Seems the story became a topic of conversation on Facebook after the original poster stated, "I hope she gets slammed for it. These kids think they can do anything with no consequences for their actions," WZTV-TV reported.
Then a comment attributed to Byrns Darden Elementary School teacher David Mosley read, "She should have shot em," the Leaf-Chronicle reported.
That ignited an online argument with Facebook user Kirk Strieter, who emailed screenshots of the conversation to members of the Clarksville-Montgomery County School System School Board with concerns of a "disturbing encounter with one of your educators," the paper said.
"As a teacher he needs to hold himself to a higher standard. My concern, and the concern expressed to me by friends of mine with children in the district, is this, if he is on Facebook advocating deadly violence against a person that simply dressed like the President for Halloween, what exactly is he saying to his students when no one is around?" Strieter asked, according to WZTV.

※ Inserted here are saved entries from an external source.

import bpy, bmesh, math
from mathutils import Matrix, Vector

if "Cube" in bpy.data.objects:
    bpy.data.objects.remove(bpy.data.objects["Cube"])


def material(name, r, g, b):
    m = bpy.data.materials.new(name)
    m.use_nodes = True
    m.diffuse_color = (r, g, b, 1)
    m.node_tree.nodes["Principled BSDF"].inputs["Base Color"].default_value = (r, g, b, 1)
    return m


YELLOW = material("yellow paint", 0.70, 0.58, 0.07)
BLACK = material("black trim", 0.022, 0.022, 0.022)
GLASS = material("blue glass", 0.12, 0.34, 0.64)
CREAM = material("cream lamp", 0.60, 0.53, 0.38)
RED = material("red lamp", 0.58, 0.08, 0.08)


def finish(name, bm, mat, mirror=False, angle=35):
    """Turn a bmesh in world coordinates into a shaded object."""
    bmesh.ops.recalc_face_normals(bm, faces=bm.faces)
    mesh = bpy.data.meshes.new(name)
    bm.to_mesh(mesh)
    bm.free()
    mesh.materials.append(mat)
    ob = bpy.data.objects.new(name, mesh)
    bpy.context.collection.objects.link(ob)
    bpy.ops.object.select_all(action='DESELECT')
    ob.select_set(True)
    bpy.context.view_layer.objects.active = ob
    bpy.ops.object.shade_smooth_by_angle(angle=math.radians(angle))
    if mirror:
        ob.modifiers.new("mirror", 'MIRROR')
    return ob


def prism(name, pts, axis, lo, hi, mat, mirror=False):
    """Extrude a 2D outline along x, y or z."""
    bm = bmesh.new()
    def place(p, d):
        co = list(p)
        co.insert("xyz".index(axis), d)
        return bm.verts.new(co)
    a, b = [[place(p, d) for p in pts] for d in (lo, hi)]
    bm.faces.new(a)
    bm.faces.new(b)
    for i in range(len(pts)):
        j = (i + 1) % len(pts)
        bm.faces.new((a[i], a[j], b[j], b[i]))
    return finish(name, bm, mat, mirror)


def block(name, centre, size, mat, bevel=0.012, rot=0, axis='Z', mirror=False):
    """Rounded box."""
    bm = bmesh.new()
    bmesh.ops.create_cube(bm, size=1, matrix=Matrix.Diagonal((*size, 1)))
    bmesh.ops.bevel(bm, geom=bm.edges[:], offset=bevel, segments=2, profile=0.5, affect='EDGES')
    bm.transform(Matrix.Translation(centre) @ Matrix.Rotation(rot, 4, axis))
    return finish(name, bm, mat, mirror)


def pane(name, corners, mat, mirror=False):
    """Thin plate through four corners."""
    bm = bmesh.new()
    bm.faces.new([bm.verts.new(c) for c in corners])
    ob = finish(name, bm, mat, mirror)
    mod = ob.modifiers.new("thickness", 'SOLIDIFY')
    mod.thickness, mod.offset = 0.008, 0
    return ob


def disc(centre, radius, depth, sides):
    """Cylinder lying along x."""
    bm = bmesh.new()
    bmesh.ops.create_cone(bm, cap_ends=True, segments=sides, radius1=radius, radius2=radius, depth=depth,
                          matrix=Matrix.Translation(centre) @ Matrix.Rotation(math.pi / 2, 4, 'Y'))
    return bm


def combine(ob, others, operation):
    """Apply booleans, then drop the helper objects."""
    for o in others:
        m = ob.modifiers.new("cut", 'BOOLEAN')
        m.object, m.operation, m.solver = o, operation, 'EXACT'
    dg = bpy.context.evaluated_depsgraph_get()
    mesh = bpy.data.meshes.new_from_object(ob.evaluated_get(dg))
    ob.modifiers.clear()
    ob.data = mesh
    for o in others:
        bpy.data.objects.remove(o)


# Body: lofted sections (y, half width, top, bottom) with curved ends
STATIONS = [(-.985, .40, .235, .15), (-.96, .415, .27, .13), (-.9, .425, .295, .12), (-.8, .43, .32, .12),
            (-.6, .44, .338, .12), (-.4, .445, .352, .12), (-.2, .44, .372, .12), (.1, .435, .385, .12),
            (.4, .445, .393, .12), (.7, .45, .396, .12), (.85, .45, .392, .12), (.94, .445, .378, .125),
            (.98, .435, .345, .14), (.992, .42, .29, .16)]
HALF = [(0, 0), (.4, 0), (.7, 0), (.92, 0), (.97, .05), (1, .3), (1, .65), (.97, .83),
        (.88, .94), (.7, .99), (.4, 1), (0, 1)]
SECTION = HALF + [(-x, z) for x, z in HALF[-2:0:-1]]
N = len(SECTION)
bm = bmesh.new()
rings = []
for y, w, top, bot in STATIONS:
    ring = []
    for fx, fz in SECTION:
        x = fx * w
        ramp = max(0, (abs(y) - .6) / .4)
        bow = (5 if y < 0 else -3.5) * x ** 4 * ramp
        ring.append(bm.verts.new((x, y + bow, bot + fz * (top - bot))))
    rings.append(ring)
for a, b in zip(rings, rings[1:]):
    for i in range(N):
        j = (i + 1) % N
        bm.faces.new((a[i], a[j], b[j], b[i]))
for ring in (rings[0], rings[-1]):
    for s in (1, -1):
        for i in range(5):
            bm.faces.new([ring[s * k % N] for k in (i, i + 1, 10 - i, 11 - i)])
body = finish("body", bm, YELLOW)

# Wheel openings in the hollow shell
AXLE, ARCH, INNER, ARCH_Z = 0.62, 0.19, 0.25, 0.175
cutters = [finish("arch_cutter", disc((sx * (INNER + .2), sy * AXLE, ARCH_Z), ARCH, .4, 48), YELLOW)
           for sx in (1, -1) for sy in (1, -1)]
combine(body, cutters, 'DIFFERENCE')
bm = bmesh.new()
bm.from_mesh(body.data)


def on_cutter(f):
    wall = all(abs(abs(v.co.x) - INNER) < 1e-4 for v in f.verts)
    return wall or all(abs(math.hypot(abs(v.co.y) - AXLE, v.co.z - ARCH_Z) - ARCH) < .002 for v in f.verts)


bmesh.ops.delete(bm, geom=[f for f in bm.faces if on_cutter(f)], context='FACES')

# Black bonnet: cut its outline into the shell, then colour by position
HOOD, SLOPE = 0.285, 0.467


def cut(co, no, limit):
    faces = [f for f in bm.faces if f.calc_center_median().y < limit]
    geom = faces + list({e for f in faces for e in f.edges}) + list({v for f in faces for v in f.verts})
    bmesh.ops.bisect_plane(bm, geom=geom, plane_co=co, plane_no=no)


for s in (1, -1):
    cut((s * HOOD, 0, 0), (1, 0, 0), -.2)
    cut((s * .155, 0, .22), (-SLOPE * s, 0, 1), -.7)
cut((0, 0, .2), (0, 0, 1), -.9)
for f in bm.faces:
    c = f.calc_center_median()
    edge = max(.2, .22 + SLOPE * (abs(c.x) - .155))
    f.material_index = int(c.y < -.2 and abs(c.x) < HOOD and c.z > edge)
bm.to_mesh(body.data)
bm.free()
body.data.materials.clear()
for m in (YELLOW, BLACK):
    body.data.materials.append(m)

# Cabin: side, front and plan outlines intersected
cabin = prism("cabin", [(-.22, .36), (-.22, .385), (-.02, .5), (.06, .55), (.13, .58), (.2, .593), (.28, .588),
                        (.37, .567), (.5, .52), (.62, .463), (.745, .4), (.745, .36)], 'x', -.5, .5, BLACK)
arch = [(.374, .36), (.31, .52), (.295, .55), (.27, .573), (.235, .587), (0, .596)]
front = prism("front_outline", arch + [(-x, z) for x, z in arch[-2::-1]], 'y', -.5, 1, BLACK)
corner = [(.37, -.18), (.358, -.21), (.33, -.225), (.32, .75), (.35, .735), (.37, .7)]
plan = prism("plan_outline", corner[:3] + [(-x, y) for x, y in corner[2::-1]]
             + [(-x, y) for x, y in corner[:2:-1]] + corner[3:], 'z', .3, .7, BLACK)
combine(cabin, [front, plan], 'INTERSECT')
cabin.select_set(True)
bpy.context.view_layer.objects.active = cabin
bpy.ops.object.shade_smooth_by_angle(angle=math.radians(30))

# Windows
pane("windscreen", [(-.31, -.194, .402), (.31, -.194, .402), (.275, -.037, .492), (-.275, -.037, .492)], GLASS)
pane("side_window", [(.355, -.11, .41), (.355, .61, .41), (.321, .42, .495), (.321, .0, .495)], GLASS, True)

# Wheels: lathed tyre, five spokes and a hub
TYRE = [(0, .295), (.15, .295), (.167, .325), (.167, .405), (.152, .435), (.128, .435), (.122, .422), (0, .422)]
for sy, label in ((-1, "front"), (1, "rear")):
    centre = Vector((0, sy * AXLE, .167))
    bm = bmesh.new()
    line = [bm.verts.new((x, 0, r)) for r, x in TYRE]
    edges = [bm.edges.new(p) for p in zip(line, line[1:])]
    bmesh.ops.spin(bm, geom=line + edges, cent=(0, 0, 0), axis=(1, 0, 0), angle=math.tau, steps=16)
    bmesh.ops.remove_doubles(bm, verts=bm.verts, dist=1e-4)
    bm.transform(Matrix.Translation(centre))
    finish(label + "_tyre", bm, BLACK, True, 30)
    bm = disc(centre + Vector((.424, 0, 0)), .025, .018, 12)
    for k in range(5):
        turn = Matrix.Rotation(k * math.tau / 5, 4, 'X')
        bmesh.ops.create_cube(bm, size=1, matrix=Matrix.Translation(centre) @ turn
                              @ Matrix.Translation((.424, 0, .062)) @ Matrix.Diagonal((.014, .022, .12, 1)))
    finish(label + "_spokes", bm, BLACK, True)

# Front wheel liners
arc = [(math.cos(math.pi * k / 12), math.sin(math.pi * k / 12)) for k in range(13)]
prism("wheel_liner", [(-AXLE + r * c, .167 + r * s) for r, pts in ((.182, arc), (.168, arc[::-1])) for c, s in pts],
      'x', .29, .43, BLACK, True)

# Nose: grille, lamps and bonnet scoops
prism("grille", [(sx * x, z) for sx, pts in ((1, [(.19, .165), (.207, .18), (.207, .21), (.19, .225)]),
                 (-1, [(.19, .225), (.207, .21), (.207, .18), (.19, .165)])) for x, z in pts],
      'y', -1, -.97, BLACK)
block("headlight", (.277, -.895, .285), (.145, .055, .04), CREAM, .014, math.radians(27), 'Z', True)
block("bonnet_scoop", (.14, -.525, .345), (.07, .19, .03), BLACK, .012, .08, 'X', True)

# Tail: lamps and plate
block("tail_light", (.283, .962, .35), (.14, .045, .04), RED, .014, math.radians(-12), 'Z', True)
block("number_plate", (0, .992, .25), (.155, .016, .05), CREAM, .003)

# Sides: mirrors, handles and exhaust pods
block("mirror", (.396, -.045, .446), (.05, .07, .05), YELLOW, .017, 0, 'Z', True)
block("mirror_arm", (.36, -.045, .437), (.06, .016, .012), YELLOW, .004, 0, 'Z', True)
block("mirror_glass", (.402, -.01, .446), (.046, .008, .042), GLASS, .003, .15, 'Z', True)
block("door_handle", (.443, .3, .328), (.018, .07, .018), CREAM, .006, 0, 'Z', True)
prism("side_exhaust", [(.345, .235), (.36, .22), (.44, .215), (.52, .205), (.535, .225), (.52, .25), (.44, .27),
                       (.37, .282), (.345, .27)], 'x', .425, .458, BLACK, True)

Mosley's Facebook profile indicated his occupation as a CMCSS physical education teacher — that is, until the day after the comments allegedly were made, the Leaf-Chronicle said, adding that his occupation field was not listed Wednesday, and by Thursday his Facebook account appeared to be hidden or deleted.
Mosley did not return messages seeking comment, the paper said.
'If you identify yourself as a school system employee, then in fact you are somewhat speaking for the school district'
The alleged comments were being reviewed last week by the district's human resources department, the Leaf-Chronicle noted.
District spokeswoman Elise Shelton declined to comment on the specific situation since it's still being reviewed, she did tell the paper that district employees are responsible for online content.
"We have a social media policy in place for a purpose not to infringe upon freedom of speech, but to be appropriate and respectful," Shelton told the Leaf-Chronicle, adding that "if you identify yourself as a school system employee, then in fact you are somewhat speaking for the school district."